Patrice McCarron, the director of the Maine Lobstermen’s Association, applauded the way regulators handled the bait shortage. Lobstermen didn’t want the high prices or bait shortage in July, but they could live with the situation then, and learn to ration their herring use, McCarron said. But running out of herring during peak season, when most lobstermen earn the bulk of their profits, could have been catastrophic, she said.

Luckily, the offshore fleet finally began to find haddock-free schools of herring off Georges Bank in mid-September, according to weekly herring landing reports from the fisheries division of the National Oceanic and Atmospheric Administration. They doubled the amount of herring landed in the zone, which traditionally stands out as one of the nation’s most productive fisheries, in just three weeks.

“There is always a risk of something like this in a wild-caught fishery,” McCarron said. “You can’t create supply. Herring just wasn’t available, and no manager can fix that. I think the managers did the best they could to stretch the inshore bait out as long as they did, but there’s no doubt, it cost us more than ever to bait our traps this year.”

The association has been monitoring the bait situation throughout the summer, but its board won’t have the time, or the data, to analyze the way that it played out until the winter when many Maine lobstermen crunch their year-end budget numbers. The association expects to consider what steps should be taken to avoid or at least mitigate the impact of another shortage in the future.

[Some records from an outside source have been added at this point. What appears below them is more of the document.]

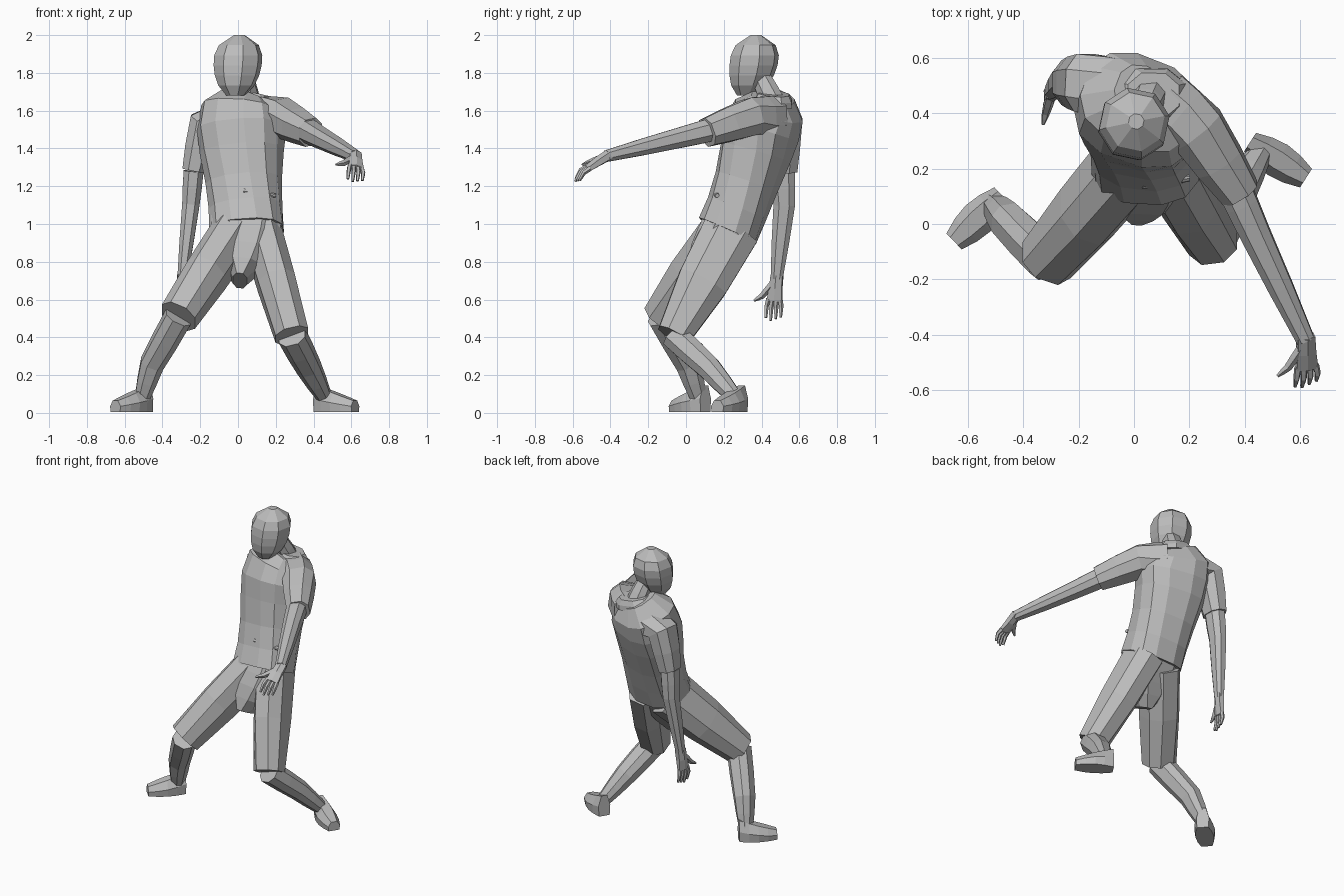
import bpy
import bmesh
from math import sin, cos, pi, radians, copysign, sqrt
from mathutils import Vector

default_cube = bpy.data.objects.get("Cube")
if default_cube:
    bpy.data.objects.remove(default_cube, do_unlink=True)

# One plain clay colour for the whole figure
clay = bpy.data.materials.new("clay_grey")
clay.use_nodes = True
clay.diffuse_color = (.5, .5, .5, 1)
clay.node_tree.nodes["Principled BSDF"].inputs["Base Color"].default_value = clay.diffuse_color

RIGHTWARD = Vector((1, 0, 0))
BACKWARD = Vector((0, 1, 0))
UPWARD = Vector((0, 0, 1))


def skin_rings(bm, rings):
    """Bridge successive point rings with quads and close both ends."""
    loops = [[bm.verts.new(point) for point in ring] for ring in rings]
    for lower, upper in zip(loops, loops[1:]):
        for i in range(len(lower)):
            bm.faces.new((lower[i - 1], lower[i], upper[i], upper[i - 1]))
    bm.faces.new(loops[0])
    bm.faces.new(loops[-1])


def finish(name, bm):
    """Turn the mesh under construction into a named, flat-shaded object."""
    bmesh.ops.recalc_face_normals(bm, faces=bm.faces)
    mesh = bpy.data.meshes.new(name)
    bm.to_mesh(mesh)
    bm.free()
    mesh.materials.append(clay)
    part = bpy.data.objects.new(name, mesh)
    bpy.context.collection.objects.link(part)


def section(centre, tangent, side, width, depth, sides=8, power=.85):
    """Rounded cross-section lying square to the tangent."""
    across = (side - tangent * side.dot(tangent)).normalized()
    outward = tangent.cross(across)
    points = []
    for k in range(sides):
        angle = 2 * pi * (k + .5) / sides
        c, s = cos(angle), sin(angle)
        points.append(centre + across * width * copysign(abs(c) ** power, c)
                      + outward * depth * copysign(abs(s) ** power, s))
    return points


def tangents(centres):
    """Average direction of the path at every point."""
    last = len(centres) - 1
    return [(centres[min(i + 1, last)] - centres[max(i - 1, 0)]).normalized()
            for i in range(last + 1)]


def add_limb(bm, joints, start, end, side=RIGHTWARD, sides=8):
    """Tapered tube through the joints; start and end are half width and half depth."""
    joints = [Vector(joint) for joint in joints]
    centres = [joints[0]]
    for a, b in zip(joints, joints[1:]):
        centres += [a.lerp(b, .5), b]
    rings = []
    for i, (centre, tangent) in enumerate(zip(centres, tangents(centres))):
        # Most of the taper falls towards the far end
        size = Vector(start).lerp(Vector(end), (i / (len(centres) - 1)) ** 2)
        rings.append(section(centre, tangent, side, size.x, size.y, sides))
    skin_rings(bm, rings)


def limb(name, joints, start, end, side=RIGHTWARD):
    bm = bmesh.new()
    add_limb(bm, joints, start, end, side)
    finish(name, bm)


def turned(degrees):
    """Sideways direction after a turn about the vertical."""
    angle = radians(degrees)
    return Vector((cos(angle), sin(angle), 0))


def hand(name, wrist, direction, thumb_side, curl):
    """Flat palm, four curling fingers and a thumb."""
    wrist = Vector(wrist)
    along = Vector(direction).normalized()
    across = Vector(thumb_side)
    across = (across - along * across.dot(along)).normalized()
    bend = Vector(curl).normalized()
    bm = bmesh.new()
    add_limb(bm, (wrist - along * .02, wrist + along * .12), (.036, .03), (.046, .018), across, sides=6)
    for slot in range(4):
        offset = across * (slot - 1.5) * .022
        root = wrist + along * .11 + offset
        length = .1 - .01 * abs(slot - 2)
        knuckle = root + along * length * .5 + offset * .2
        fingertip = knuckle + (along + bend) * length * .35
        add_limb(bm, (root, knuckle, fingertip), (.013, .014), (.007, .007), across, sides=5)
    base = wrist + along * .03 + across * .02
    middle = wrist + along * .1 + across * .07
    thumb_tip = wrist + along * .13 + across * .11
    add_limb(bm, (base, middle, thumb_tip), (.02, .018), (.006, .006), bend, sides=5)
    finish(name, bm)


def foot(name, heel, direction):
    """Flat-soled shoe, swept from heel to toe."""
    along = Vector((*direction, 0)).normalized()
    across = along.cross(UPWARD)
    outline = ((-.9, 0), (.9, 0), (1, .5), (.5, 1), (-.5, 1), (-1, .5))
    rings = []
    for step in range(5):
        t = step / 4
        base = Vector((*heel, .005)) + along * .24 * (t - .08)
        width = .04 + .025 * sin(pi * t)
        height = .14 - .08 * t
        rings.append([base + across * width * a + UPWARD * height * b for a, b in outline])
    bm = bmesh.new()
    skin_rings(bm, rings)
    finish(name, bm)


def head(name):
    """Round skull over a jaw that narrows and moves forward at the chin."""
    rings = []
    for step in range(7):
        t = step / 6
        reach = .41 if t > .6 else .65
        radius = .13 * sqrt(1 - ((t - .6) / reach) ** 2)
        centre = Vector((.02 * t - .012, .37 - .05 * (1 - t) ** 2, 1.68 + .32 * t))
        rings.append(section(centre, UPWARD, turned(-12), radius, radius, power=.95))
    bm = bmesh.new()
    skin_rings(bm, rings)
    finish(name, bm)


def shirt(name):
    """Torso that leans back and twists from hem to shoulders."""
    spine = [Vector(point) for point in (
        (.045, .22, .965), (.04, .27, 1.08), (.03, .32, 1.22), (.02, .37, 1.38),
        (.02, .4, 1.5), (.02, .44, 1.6), (.05, .46, 1.67))]
    half_widths = (.2, .195, .2, .22, .235, .215, .13)
    rings = []
    for i, (centre, tangent) in enumerate(zip(spine, tangents(spine))):
        width = half_widths[i]
        side = turned(-5 - 4 * min(i, 4))
        rings.append(section(centre, tangent, side, width, width * .83, sides=12, power=.8))
    bm = bmesh.new()
    skin_rings(bm, rings)
    finish(name, bm)


# Head, neck and shirt
head("head")
limb("neck", [(.06, .47, 1.63), (.03, .4, 1.77)], (.065, .065), (.055, .055))
limb("collar", [(.06, .46, 1.63), (.07, .465, 1.69)], (.14, .11), (.1, .085))
shirt("shirt")
limb("shirt_fold", [(.03, .145, 1.18), (.2, .165, 1.15)], (.012, .02), (.01, .012))

# Left arm, reaching forward
left_elbow, left_wrist = (.44, -.04, 1.455), (.62, -.42, 1.36)
left_cuff = (.385, .11, 1.485)
limb("left_sleeve", [(.1, .45, 1.57), (.23, .34, 1.565), left_cuff], (.12, .115), (.075, .08))
limb("left_arm", [(.34, .18, 1.51), left_elbow, left_wrist], (.065, .065), (.035, .033))
hand("left_hand", left_wrist, (.03, -.8, -.5), (-.8, -.1, .2), (-.2, 0, -1))

# Right arm, hanging; the sleeve begins inside the chest
right_elbow, right_wrist = (-.25, .52, 1.1), (-.295, .48, .71)
right_cuff = (-.235, .51, 1.28)
limb("right_sleeve", [(-.04, .48, 1.56), (-.18, .51, 1.53), right_cuff], (.12, .095), (.085, .065), BACKWARD)
limb("right_arm", [right_cuff, right_elbow, right_wrist], (.056, .07), (.028, .034))
hand("right_hand", right_wrist, (-.1, -.1, -1), (-.2, -1, 0), (.5, 0, -.8))

# Shorts
left_knee, right_knee = (.285, -.065, .41), (-.315, -.13, .51)
limb("hips", [(.045, .23, 1), (.03, .15, .85), (.01, .08, .7)], (.2, .15), (.04, .1))
limb("left_shorts_leg", [(.12, .24, .97), left_knee], (.11, .16), (.095, .095))
limb("right_shorts_leg", [(-.02, .22, .95), right_knee], (.12, .16), (.105, .105))

# Lower legs and feet
limb("left_lower_leg", [left_knee, (.375, .12, .24), (.46, .26, .08)], (.078, .075), (.04, .042))
limb("right_lower_leg", [right_knee, (-.455, .01, .26), (-.51, .07, .07)], (.075, .08), (.04, .045))
foot("left_foot", (.435, .285), (.84, -.54))
foot("right_foot", (-.49, .09), (-.72, -.69))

Some lobstermen already have some recommendations. Putnam, the Chebeague Island lobsterman, sits on the Department of Marine Resource’s Lobster Advisory Council and wants Maine to push federal regulators for a bigger share of the national herring quota, as well as the most popular alternative bait fish, menhaden, which are also called pogeys. Fishermen know both of these fish are here in greater numbers now, he said, and government surveys are backing that up.